> INSTRUCTIONS TO FOLLOW: Give again exactly the lines that run from the start of the records to the line holding "WIDTH = (-0.975, 0.975)", both ends counted. Do not include the pictures.

Start of Block

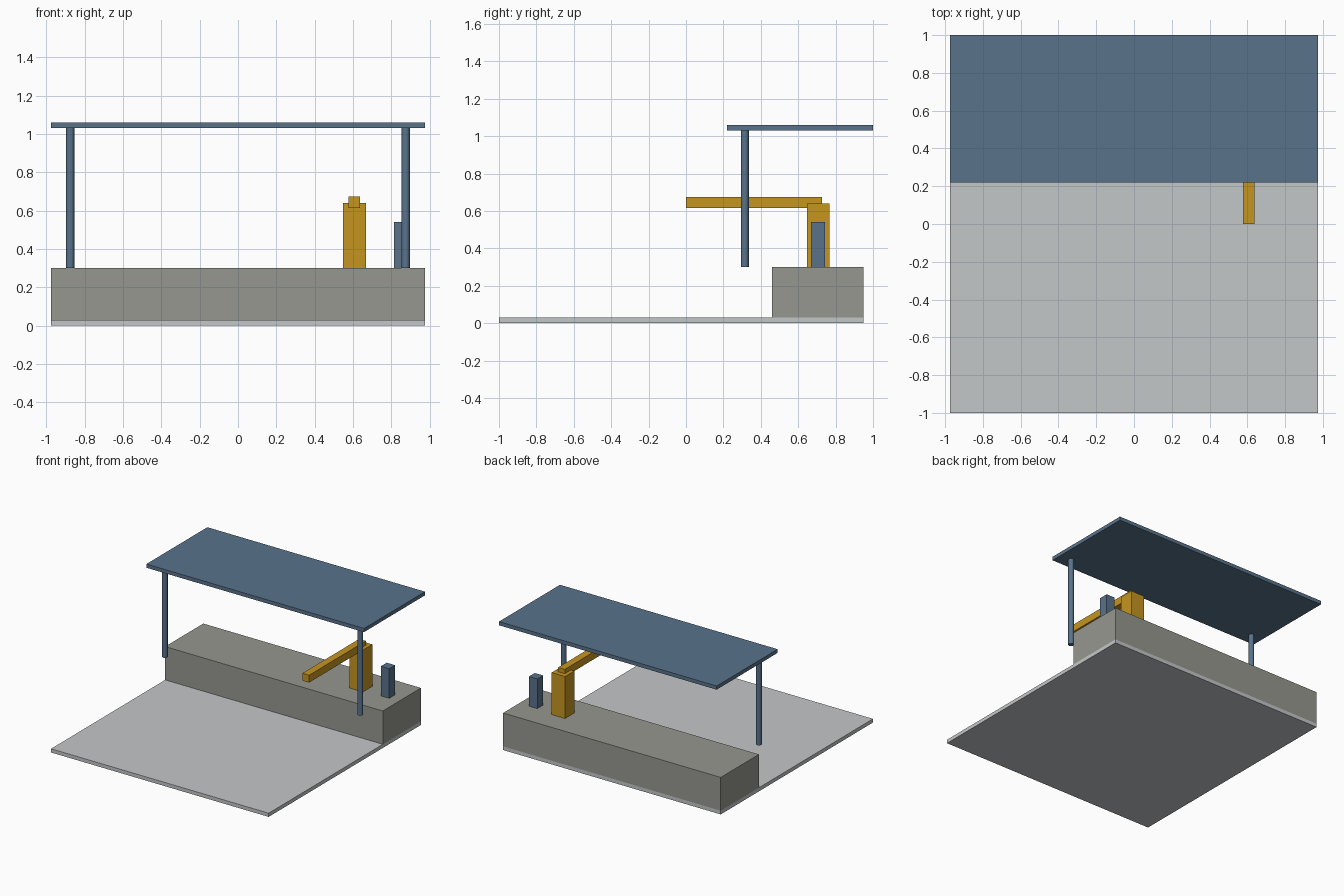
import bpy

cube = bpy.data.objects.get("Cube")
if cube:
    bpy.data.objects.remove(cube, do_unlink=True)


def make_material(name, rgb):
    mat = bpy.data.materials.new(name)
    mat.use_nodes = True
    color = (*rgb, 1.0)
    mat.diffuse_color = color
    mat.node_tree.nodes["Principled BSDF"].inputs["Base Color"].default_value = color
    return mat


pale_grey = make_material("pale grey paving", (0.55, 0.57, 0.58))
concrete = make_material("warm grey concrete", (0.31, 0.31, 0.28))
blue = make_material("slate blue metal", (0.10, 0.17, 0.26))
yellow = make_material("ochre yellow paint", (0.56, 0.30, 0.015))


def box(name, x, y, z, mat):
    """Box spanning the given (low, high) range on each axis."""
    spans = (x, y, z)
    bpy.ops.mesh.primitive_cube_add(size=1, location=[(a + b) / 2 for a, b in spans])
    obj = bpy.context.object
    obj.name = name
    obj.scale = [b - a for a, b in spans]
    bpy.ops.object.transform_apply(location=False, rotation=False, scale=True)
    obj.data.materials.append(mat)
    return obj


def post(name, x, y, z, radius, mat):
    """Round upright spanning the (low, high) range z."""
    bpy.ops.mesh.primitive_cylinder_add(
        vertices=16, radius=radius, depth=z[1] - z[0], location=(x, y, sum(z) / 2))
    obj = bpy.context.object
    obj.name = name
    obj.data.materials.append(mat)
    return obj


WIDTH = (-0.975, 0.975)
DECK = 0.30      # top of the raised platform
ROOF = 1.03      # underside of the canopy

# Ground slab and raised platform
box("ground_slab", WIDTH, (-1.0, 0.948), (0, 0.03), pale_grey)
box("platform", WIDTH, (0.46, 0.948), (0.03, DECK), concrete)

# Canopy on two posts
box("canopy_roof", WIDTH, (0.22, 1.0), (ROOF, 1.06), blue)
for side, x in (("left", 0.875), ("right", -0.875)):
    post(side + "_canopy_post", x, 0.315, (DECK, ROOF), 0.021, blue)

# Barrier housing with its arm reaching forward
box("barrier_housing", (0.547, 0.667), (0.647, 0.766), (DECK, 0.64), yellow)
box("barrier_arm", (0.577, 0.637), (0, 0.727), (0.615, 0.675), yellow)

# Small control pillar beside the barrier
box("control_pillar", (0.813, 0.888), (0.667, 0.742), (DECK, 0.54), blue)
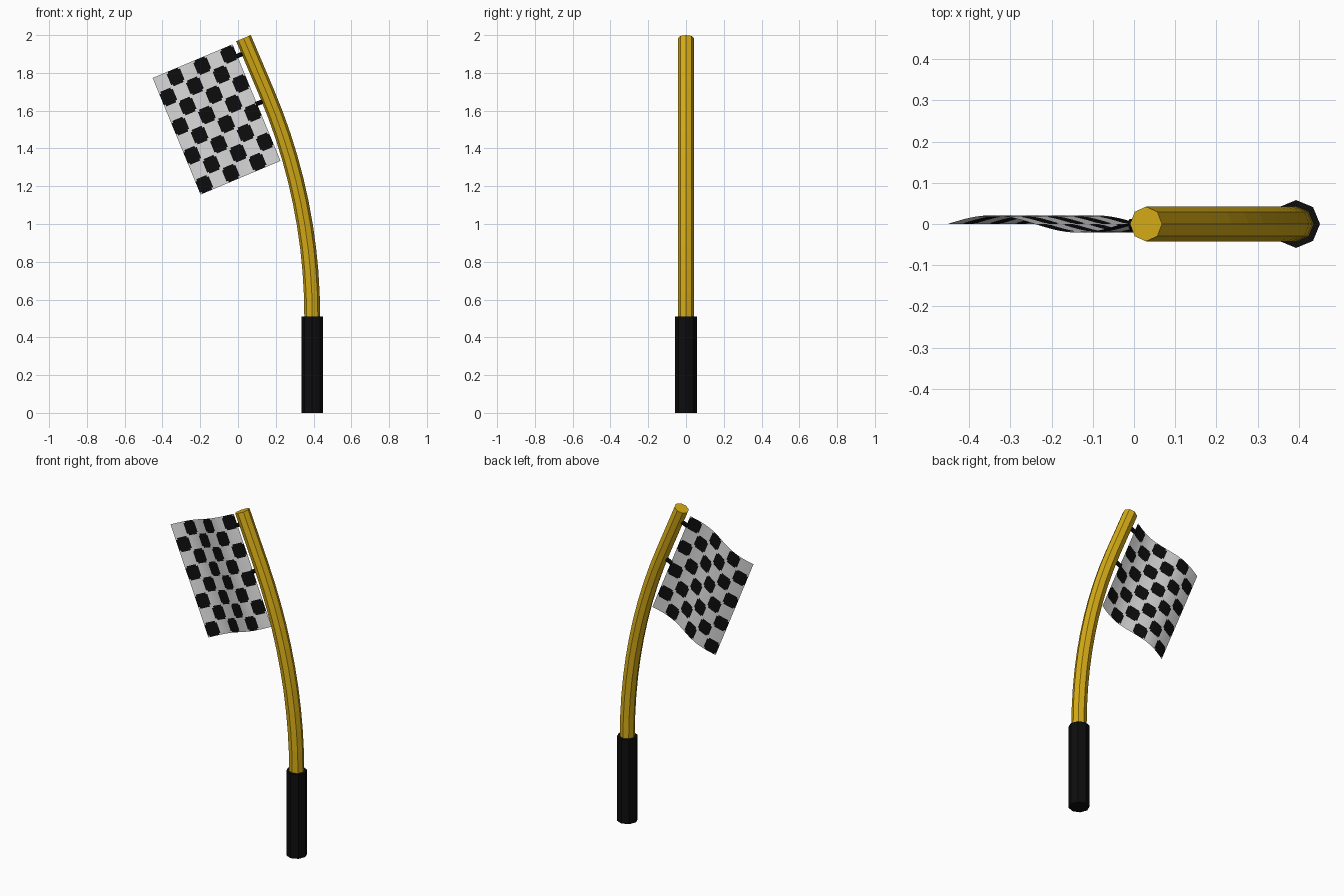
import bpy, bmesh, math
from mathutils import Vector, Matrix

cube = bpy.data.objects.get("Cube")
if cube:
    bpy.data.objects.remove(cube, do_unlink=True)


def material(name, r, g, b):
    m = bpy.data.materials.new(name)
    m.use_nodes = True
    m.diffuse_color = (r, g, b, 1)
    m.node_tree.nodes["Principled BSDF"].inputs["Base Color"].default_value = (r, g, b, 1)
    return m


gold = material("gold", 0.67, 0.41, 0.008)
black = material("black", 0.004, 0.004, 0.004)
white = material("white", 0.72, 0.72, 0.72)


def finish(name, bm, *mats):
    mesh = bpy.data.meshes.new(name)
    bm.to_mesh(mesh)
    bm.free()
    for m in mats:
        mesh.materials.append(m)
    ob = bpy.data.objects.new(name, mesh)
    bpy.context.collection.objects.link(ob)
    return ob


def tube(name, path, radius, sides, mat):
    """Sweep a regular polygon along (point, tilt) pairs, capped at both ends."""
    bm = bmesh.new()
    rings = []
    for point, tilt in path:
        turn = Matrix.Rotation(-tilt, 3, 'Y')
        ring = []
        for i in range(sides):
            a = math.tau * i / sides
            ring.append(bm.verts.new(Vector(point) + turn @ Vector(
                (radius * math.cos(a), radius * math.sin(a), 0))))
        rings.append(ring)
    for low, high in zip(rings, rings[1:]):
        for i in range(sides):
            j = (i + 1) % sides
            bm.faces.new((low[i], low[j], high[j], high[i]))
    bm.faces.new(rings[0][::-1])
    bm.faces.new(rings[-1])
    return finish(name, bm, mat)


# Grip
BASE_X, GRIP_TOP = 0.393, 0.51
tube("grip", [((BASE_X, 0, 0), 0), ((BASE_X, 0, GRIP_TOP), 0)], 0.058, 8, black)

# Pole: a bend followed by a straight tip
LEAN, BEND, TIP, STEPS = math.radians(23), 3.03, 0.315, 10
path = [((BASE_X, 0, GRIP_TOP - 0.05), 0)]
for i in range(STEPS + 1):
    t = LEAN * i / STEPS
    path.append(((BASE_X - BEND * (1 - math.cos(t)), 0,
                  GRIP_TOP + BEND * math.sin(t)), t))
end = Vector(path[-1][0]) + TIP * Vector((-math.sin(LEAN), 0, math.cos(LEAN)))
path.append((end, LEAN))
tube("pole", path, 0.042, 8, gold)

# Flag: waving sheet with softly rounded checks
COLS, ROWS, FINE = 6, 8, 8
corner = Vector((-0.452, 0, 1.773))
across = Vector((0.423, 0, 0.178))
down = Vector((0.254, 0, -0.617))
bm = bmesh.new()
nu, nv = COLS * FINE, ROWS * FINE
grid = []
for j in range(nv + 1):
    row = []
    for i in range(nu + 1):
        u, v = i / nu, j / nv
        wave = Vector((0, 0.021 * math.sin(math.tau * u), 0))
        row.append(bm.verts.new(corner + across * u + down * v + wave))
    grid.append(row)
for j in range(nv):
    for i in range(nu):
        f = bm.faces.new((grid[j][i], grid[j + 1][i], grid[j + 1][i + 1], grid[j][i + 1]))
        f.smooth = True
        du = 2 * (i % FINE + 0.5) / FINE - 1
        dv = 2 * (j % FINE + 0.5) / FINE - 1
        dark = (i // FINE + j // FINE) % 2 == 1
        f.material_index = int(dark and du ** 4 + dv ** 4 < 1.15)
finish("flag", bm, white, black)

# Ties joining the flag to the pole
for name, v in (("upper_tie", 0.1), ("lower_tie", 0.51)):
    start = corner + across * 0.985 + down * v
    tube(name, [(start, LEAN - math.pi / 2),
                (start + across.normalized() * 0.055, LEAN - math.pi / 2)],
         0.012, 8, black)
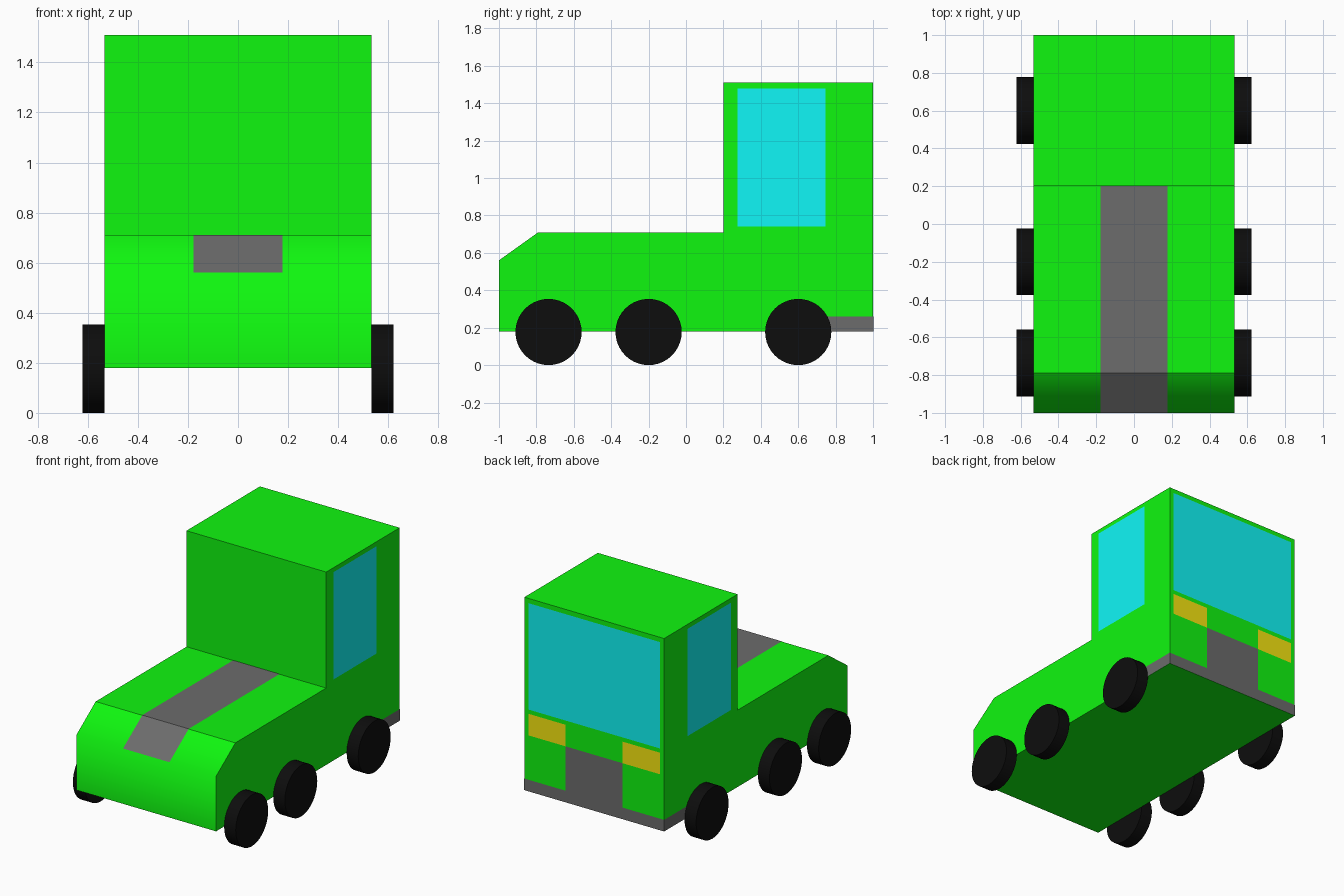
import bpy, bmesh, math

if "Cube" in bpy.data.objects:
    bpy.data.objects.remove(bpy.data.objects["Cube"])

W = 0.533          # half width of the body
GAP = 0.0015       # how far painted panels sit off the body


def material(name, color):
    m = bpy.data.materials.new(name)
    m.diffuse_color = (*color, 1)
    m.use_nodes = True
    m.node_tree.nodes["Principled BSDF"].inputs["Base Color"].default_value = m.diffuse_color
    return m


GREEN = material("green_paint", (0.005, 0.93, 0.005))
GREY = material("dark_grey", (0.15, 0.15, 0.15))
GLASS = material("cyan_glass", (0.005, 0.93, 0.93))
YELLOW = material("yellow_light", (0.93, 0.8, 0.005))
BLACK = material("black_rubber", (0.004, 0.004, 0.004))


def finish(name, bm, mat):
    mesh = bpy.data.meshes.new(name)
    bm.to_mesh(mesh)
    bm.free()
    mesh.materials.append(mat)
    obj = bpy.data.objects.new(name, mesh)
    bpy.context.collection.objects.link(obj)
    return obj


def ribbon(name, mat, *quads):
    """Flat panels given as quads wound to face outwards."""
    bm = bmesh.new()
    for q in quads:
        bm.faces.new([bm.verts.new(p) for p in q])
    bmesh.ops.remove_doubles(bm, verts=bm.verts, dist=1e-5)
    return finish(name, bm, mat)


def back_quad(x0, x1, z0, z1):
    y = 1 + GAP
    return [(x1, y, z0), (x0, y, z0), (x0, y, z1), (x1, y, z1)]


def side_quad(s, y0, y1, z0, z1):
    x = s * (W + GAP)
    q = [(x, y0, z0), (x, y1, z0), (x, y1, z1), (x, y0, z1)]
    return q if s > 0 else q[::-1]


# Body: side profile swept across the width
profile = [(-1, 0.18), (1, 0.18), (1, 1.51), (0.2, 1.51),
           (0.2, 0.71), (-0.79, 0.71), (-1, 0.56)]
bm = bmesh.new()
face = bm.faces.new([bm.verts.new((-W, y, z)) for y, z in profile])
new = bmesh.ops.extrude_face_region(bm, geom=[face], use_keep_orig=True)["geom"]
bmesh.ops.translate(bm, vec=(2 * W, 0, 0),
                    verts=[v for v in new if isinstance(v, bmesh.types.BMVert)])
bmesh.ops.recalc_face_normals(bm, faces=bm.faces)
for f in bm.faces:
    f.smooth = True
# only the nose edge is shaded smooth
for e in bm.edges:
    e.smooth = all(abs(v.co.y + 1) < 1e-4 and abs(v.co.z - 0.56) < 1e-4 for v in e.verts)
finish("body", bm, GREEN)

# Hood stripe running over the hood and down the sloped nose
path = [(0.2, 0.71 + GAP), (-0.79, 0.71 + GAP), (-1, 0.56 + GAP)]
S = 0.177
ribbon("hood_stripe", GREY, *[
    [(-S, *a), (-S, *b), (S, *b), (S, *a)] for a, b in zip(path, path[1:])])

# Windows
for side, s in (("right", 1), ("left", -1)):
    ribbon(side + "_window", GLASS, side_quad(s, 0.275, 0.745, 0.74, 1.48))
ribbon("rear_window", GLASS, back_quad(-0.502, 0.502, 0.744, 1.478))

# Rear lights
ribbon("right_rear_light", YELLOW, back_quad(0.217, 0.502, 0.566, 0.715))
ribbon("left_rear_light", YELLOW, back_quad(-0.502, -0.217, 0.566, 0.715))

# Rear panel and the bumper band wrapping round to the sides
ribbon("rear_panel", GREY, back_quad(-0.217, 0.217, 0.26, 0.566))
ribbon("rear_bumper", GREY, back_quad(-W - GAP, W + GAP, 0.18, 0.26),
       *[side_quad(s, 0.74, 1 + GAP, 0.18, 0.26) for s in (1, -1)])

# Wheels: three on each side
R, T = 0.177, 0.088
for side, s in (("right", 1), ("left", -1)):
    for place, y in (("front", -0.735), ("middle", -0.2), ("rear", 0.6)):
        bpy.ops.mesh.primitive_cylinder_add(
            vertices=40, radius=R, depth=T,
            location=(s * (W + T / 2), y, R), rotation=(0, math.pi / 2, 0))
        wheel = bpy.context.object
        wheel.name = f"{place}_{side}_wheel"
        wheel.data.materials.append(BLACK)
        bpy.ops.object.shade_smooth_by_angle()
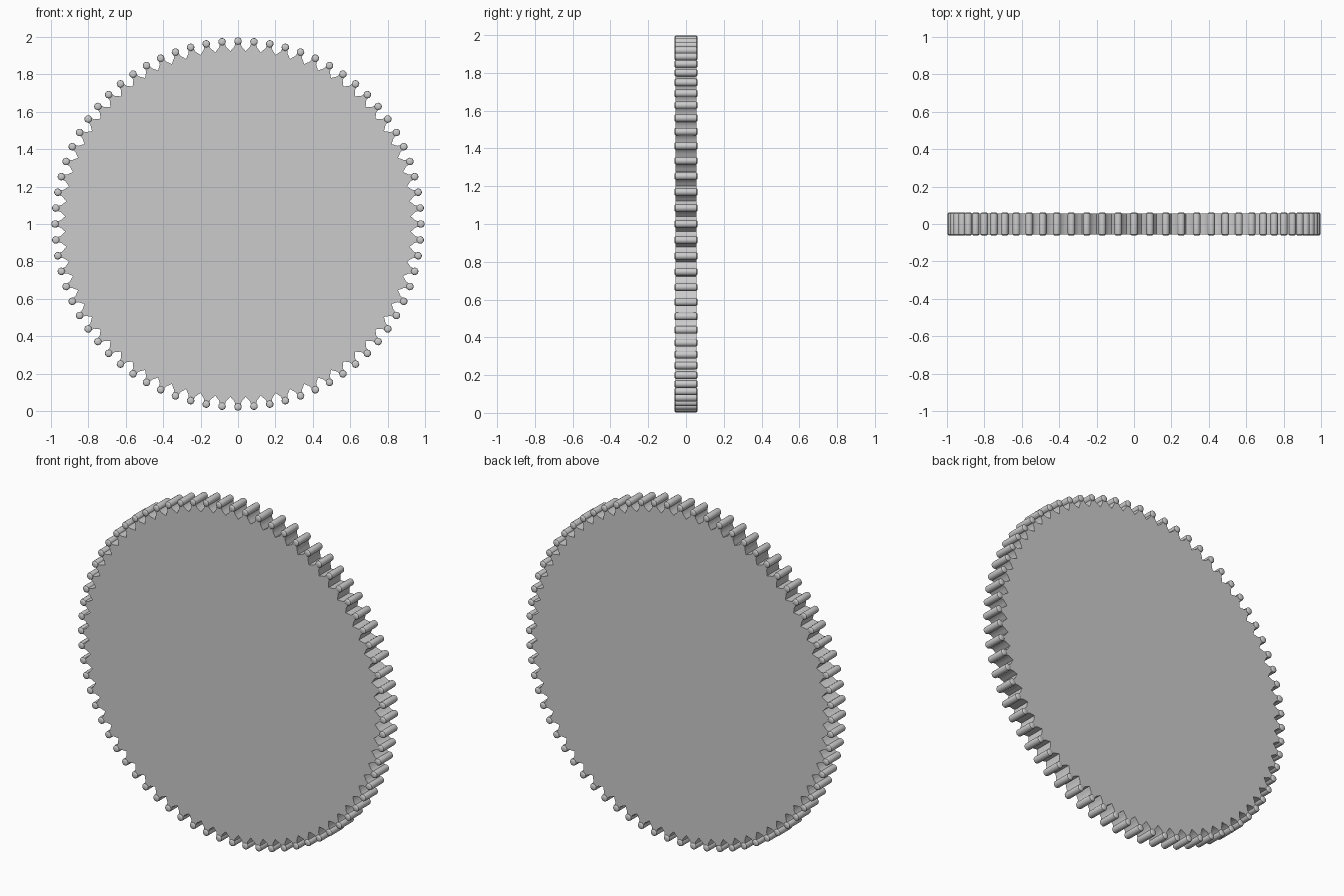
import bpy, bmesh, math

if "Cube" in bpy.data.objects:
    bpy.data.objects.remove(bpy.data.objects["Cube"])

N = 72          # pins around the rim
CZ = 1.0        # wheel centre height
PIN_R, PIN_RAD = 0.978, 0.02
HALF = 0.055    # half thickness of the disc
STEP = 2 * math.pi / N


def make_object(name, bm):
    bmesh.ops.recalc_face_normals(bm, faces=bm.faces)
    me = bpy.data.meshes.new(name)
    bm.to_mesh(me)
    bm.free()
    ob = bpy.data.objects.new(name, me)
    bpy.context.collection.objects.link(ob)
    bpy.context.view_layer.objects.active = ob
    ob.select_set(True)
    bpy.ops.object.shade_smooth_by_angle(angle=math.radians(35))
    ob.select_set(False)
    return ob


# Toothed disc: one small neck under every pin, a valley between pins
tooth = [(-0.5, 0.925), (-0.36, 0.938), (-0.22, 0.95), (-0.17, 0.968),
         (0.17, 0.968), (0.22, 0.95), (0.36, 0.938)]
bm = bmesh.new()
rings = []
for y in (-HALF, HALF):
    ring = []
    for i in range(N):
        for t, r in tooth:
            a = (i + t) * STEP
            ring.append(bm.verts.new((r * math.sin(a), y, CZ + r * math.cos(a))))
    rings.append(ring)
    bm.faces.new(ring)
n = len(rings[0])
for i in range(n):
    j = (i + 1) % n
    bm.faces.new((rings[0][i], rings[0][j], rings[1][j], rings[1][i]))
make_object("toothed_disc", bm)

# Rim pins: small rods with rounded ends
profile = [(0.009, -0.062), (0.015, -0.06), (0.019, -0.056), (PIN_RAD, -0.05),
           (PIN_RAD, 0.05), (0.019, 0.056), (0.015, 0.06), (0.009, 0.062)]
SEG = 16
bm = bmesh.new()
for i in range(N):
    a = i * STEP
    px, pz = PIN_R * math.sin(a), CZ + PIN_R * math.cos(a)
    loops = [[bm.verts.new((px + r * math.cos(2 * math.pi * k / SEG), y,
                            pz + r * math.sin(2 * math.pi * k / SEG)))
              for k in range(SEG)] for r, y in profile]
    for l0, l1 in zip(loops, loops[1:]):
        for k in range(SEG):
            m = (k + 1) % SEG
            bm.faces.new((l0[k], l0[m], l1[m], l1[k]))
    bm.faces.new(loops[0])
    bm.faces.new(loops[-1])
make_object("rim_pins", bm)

End of Block

> RESULT OF THIS EXERCISE:
import bpy

cube = bpy.data.objects.get("Cube")
if cube:
    bpy.data.objects.remove(cube, do_unlink=True)


def make_material(name, rgb):
    mat = bpy.data.materials.new(name)
    mat.use_nodes = True
    color = (*rgb, 1.0)
    mat.diffuse_color = color
    mat.node_tree.nodes["Principled BSDF"].inputs["Base Color"].default_value = color
    return mat


pale_grey = make_material("pale grey paving", (0.55, 0.57, 0.58))
concrete = make_material("warm grey concrete", (0.31, 0.31, 0.28))
blue = make_material("slate blue metal", (0.10, 0.17, 0.26))
yellow = make_material("ochre yellow paint", (0.56, 0.30, 0.015))


def box(name, x, y, z, mat):
    """Box spanning the given (low, high) range on each axis."""
    spans = (x, y, z)
    bpy.ops.mesh.primitive_cube_add(size=1, location=[(a + b) / 2 for a, b in spans])
    obj = bpy.context.object
    obj.name = name
    obj.scale = [b - a for a, b in spans]
    bpy.ops.object.transform_apply(location=False, rotation=False, scale=True)
    obj.data.materials.append(mat)
    return obj


def post(name, x, y, z, radius, mat):
    """Round upright spanning the (low, high) range z."""
    bpy.ops.mesh.primitive_cylinder_add(
        vertices=16, radius=radius, depth=z[1] - z[0], location=(x, y, sum(z) / 2))
    obj = bpy.context.object
    obj.name = name
    obj.data.materials.append(mat)
    return obj


WIDTH = (-0.975, 0.975)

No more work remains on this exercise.